|Author||Gilson, C. H. J.|
|Journal||Relations Industrielles / Industrial Relations|

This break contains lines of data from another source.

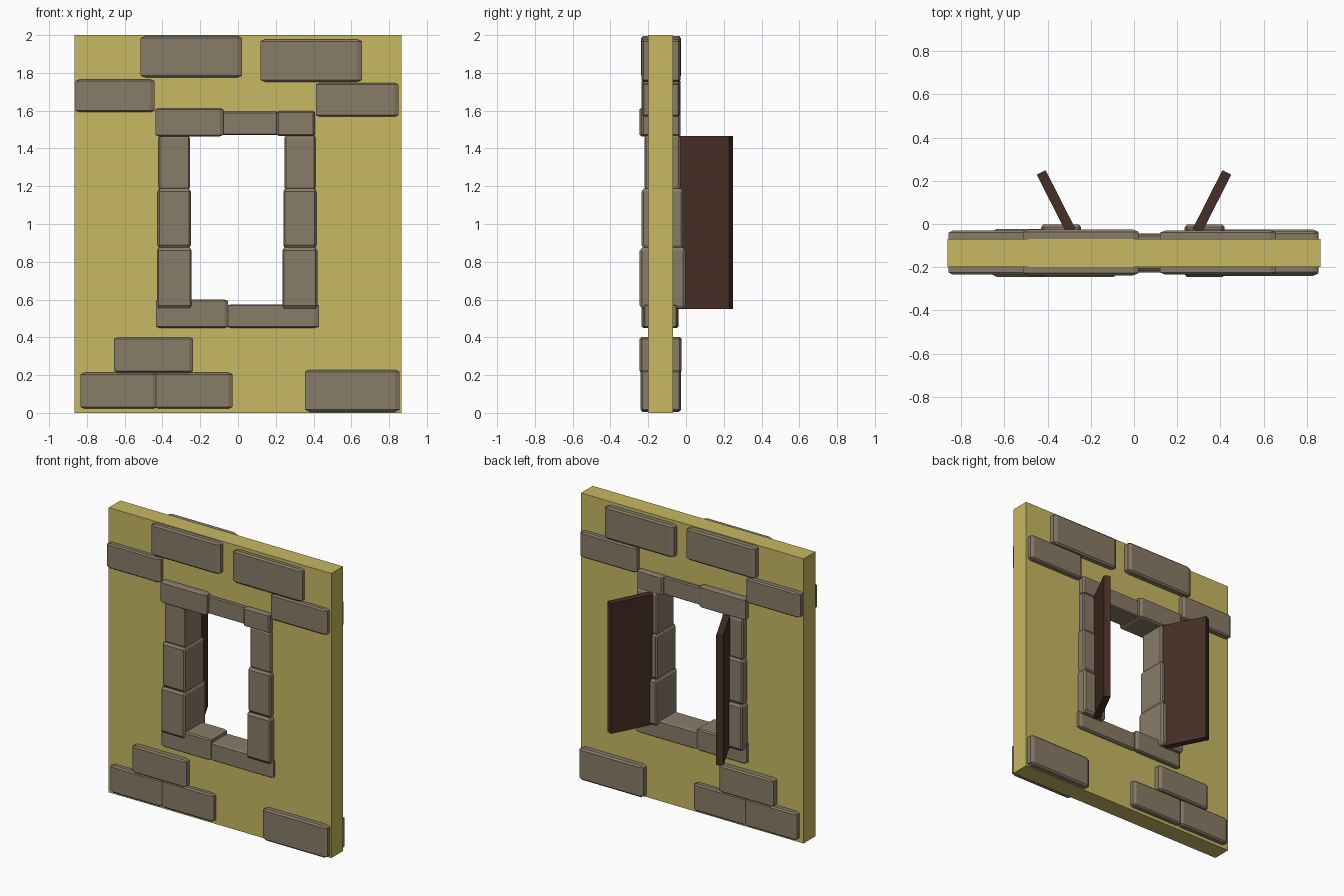
import bpy, bmesh
from mathutils import Matrix, Vector

if "Cube" in bpy.data.objects:
    bpy.data.objects.remove(bpy.data.objects["Cube"], do_unlink=True)


def material(name, rgb):
    mat = bpy.data.materials.new(name)
    mat.use_nodes = True
    mat.diffuse_color = (*rgb, 1)
    mat.node_tree.nodes["Principled BSDF"].inputs["Base Color"].default_value = (*rgb, 1)
    return mat


PLASTER = material("ochre plaster", (0.578, 0.479, 0.122))
STONE = material("grey brown stone", (0.25, 0.202, 0.137))
WOOD = material("dark brown wood", (0.062, 0.028, 0.019))


def finish(name, bm, mat):
    bmesh.ops.recalc_face_normals(bm, faces=bm.faces)
    mesh = bpy.data.meshes.new(name)
    bm.to_mesh(mesh)
    bm.free()
    mesh.materials.append(mat)
    obj = bpy.data.objects.new(name, mesh)
    bpy.context.collection.objects.link(obj)
    return obj


def stone(name, x0, x1, z0, z1, front, back):
    """Chamfered unit block stretched to its extents, so the chamfer stretches too."""
    bm = bmesh.new()
    bmesh.ops.create_cube(bm, size=1)
    bmesh.ops.bevel(bm, geom=bm.edges[:], offset=0.05, segments=1, affect='EDGES')
    bmesh.ops.scale(bm, vec=(x1 - x0, back - front, z1 - z0), verts=bm.verts)
    bmesh.ops.translate(bm, vec=((x0 + x1) / 2, (front + back) / 2, (z0 + z1) / 2), verts=bm.verts)
    finish(name, bm, STONE)


# Plaster wall with a window opening
def rectangle(bm, x0, x1, z0, z1):
    return [bm.verts.new((x, -0.2, z)) for x, z in ((x0, z0), (x1, z0), (x1, z1), (x0, z1))]


bm = bmesh.new()
outer = rectangle(bm, -0.865, 0.865, 0, 2)
inner = rectangle(bm, -0.34, 0.33, 0.52, 1.53)
for i in range(4):
    j = (i + 1) % 4
    bm.faces.new((outer[i], outer[j], inner[j], inner[i]))
extruded = bmesh.ops.extrude_face_region(bm, geom=bm.faces[:], use_keep_orig=True)
moved = [v for v in extruded["geom"] if isinstance(v, bmesh.types.BMVert)]
bmesh.ops.translate(bm, vec=(0, 0.13, 0), verts=moved)
finish("wall", bm, PLASTER)

# Window jambs: three stones per side, wider and deeper towards the bottom
for side, sign, shift in (("right", -1, 0.01), ("left", 1, 0)):
    for part, inside, outside, z0, z1, front, back in (
            ("upper", 0.245, 0.41, 1.18, 1.47, -0.22, -0.03),
            ("middle", 0.24, 0.415, 0.872, 1.187, -0.235, -0.015),
            ("lower", 0.235, 0.42, 0.553, 0.875, -0.245, -0.003)):
        x0, x1 = sorted((sign * (inside + shift), sign * (outside + shift)))
        stone(f"{side}_jamb_{part}", x0, x1, z0, z1, front, back)

# Lintel and sill
stone("lintel_right", -0.437, -0.078, 1.464, 1.615, -0.245, -0.028)
stone("lintel_middle", -0.09, 0.215, 1.47, 1.595, -0.215, -0.048)
stone("lintel_left", 0.205, 0.407, 1.466, 1.597, -0.235, -0.03)
stone("sill_right", -0.435, -0.052, 0.45, 0.6, -0.235, -0.04)
stone("sill_left", -0.06, 0.428, 0.45, 0.575, -0.225, -0.045)

# Loose stones showing through the plaster on both sides
stone("top_stone_right", -0.515, 0.022, 1.775, 1.995, -0.238, -0.026)
stone("top_stone_left", 0.12, 0.657, 1.752, 1.978, -0.235, -0.03)
stone("upper_stone_right", -0.86, -0.443, 1.592, 1.765, -0.235, -0.03)
stone("upper_stone_left", 0.412, 0.85, 1.568, 1.747, -0.232, -0.033)
stone("low_stone_right", -0.657, -0.238, 0.212, 0.402, -0.245, -0.023)
stone("base_stone_right", -0.833, -0.43, 0.022, 0.213, -0.235, -0.032)
stone("base_stone_middle", -0.44, -0.03, 0.022, 0.213, -0.233, -0.034)
stone("base_stone_left", 0.355, 0.855, 0.006, 0.228, -0.24, -0.026)

# Open shutters swung out behind the wall
for name, sign in (("right_shutter", -1), ("left_shutter", 1)):
    hinge, tip = Vector((sign * 0.292, -0.033)), Vector((sign * 0.43, 0.239))
    along = tip - hinge
    middle = (hinge + tip) / 2
    bm = bmesh.new()
    bmesh.ops.create_cube(bm, size=1)
    bmesh.ops.scale(bm, vec=(along.length, 0.046, 0.915), verts=bm.verts)
    turn = Vector((1, 0)).angle_signed(along)
    bm.transform(Matrix.Translation((middle.x, middle.y, 1.008)) @ Matrix.Rotation(-turn, 4, 'Z'))
    finish(name, bm, WOOD)
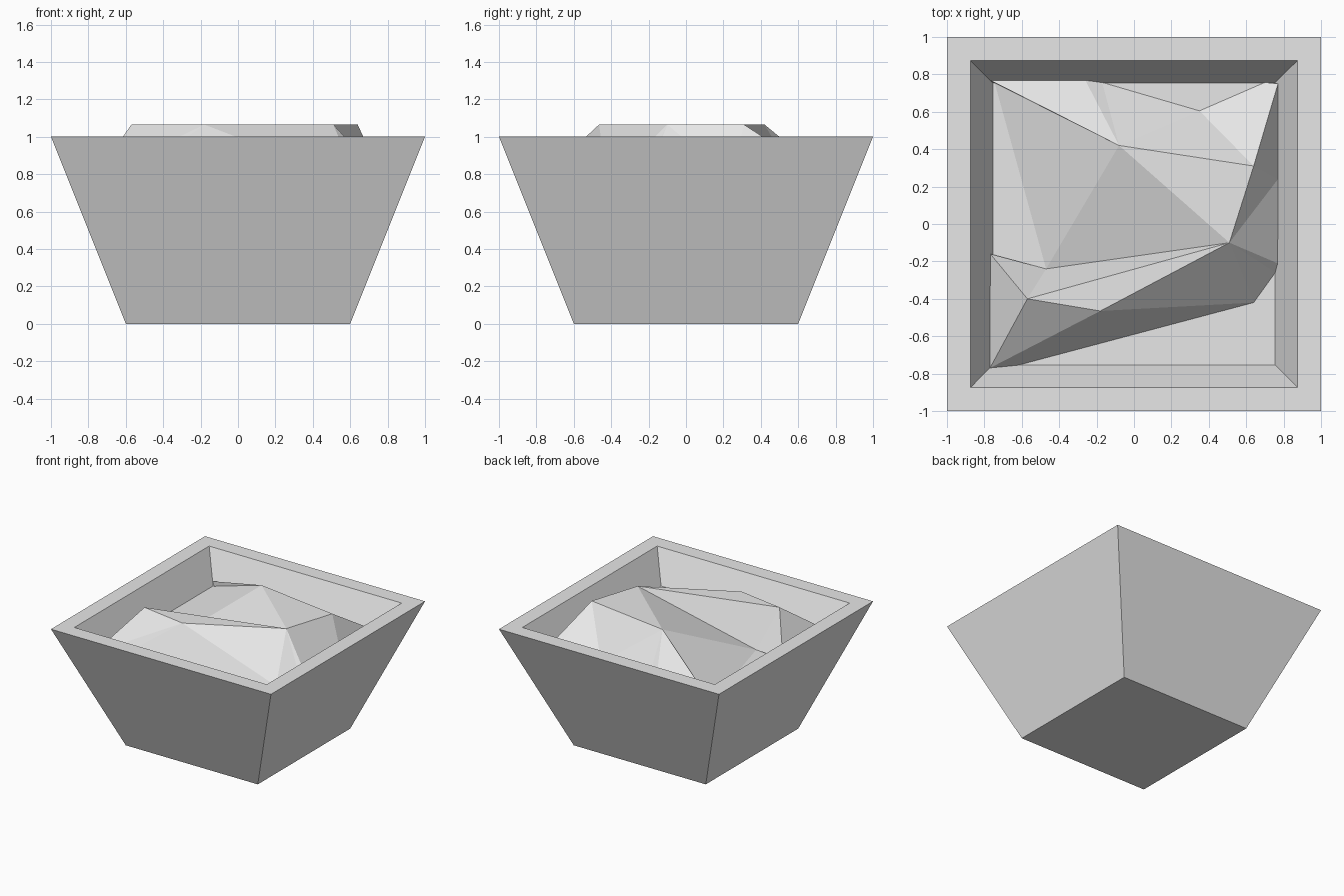
import bpy
import bmesh

default_cube = bpy.data.objects.get("Cube")
if default_cube:
    bpy.data.objects.remove(default_cube, do_unlink=True)

# One plain stone colour for everything
stone = bpy.data.materials.new("pale_grey_stone")
stone.use_nodes = True
stone.diffuse_color = (0.8, 0.8, 0.8, 1)
stone.node_tree.nodes["Principled BSDF"].inputs["Base Color"].default_value = stone.diffuse_color


def finish(name, bm):
    mesh = bpy.data.meshes.new(name)
    bm.to_mesh(mesh)
    bm.free()
    mesh.materials.append(stone)
    obj = bpy.data.objects.new(name, mesh)
    bpy.context.collection.objects.link(obj)
    return obj


# Planter: square rings joined from the base, over the rim, down to the inner floor
bm = bmesh.new()
rings = []
for half, z in [(0.6, 0), (1, 1), (0.875, 1), (0.755, 0.75)]:
    rings.append([bm.verts.new((sx * half, sy * half, z))
                  for sx, sy in [(-1, -1), (1, -1), (1, 1), (-1, 1)]])
for low, high in zip(rings, rings[1:]):
    for i in range(4):
        j = (i + 1) % 4
        bm.faces.new((low[i], low[j], high[j], high[i]))
bm.faces.new(rings[0][::-1])
bm.faces.new(rings[-1])
finish("planter", bm)

# Rock mound: crest points share one height, foot points rest on the floor,
# wall points sit slightly higher against the sloping sides
CREST, FOOT, WALL = 1.065, 0.75, 0.78
points = {
    "west_peak": (-0.57, -0.40, CREST), "south_peak": (-0.18, -0.465, CREST),
    "east_peak": (0.51, -0.10, CREST), "north_peak": (-0.08, 0.42, CREST),
    "far_peak": (0.64, 0.31, CREST),
    "valley": (-0.47, -0.24, FOOT), "south_foot": (0.64, -0.42, FOOT),
    "north_foot": (0.35, 0.605, FOOT), "back_foot": (-0.17, 0.757, FOOT),
    "left_foot": (-0.745, 0.755, FOOT), "front_foot": (-0.62, -0.755, FOOT),
    "right_foot": (0.755, -0.26, FOOT),
    "back_wall": (-0.26, 0.768, WALL), "back_left": (-0.768, 0.768, WALL),
    "back_right": (0.77, 0.75, WALL), "back_tip": (0.70, 0.757, FOOT),
    "right_wall": (0.77, 0.24, WALL), "right_low": (0.768, -0.21, WALL),
    "left_wall": (-0.768, -0.16, WALL), "front_left": (-0.77, -0.77, WALL),
}
faces = [
    "west_peak south_peak east_peak",
    "east_peak far_peak north_peak",
    "valley east_peak north_peak",
    "valley west_peak east_peak",
    "left_wall west_peak valley",
    "left_wall front_left west_peak",
    "front_left south_peak west_peak",
    "front_left front_foot south_peak",
    "front_foot south_foot south_peak",
    "south_peak south_foot east_peak",
    "south_foot right_foot east_peak",
    "right_foot right_low east_peak",
    "right_low right_wall east_peak",
    "right_wall far_peak east_peak",
    "right_wall back_right far_peak",
    "far_peak back_right back_tip",
    "far_peak back_tip north_foot",
    "far_peak north_foot north_peak",
    "north_foot back_foot north_peak",
    "back_foot back_wall north_peak",
    "back_wall back_left north_peak",
    "back_left left_foot north_peak",
    "left_foot valley north_peak",
]
bm = bmesh.new()
verts = {name: bm.verts.new(co) for name, co in points.items()}
for face in faces:
    bm.faces.new([verts[name] for name in face.split()])
finish("rock_mound", bm)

Collective bargaining simulation exercises are valuable to students for a number of reasons: 1. They help students develop insight into interpersonal issues. 2. They motivate students. 3. The exercises offer specific skills that are usable in the job market. However, there are also a number of problems with simulation exercises. First, simulations are constructed using a contrived environment that does not parallel the real world. Second, peer pressure during the simulation encourages gregarious and arrogant forms of communication. Finally, production and personnel managers, presidents, and shop stewards cannot be included effectively. Despite these problems, there are 3 methods that can be used to give simulations a greater sense of reality: 1. follow up the first round of simulation with another based on the results of the first, 2. make third-party intervention available, and 3. encourage group support of a single chief negotiator.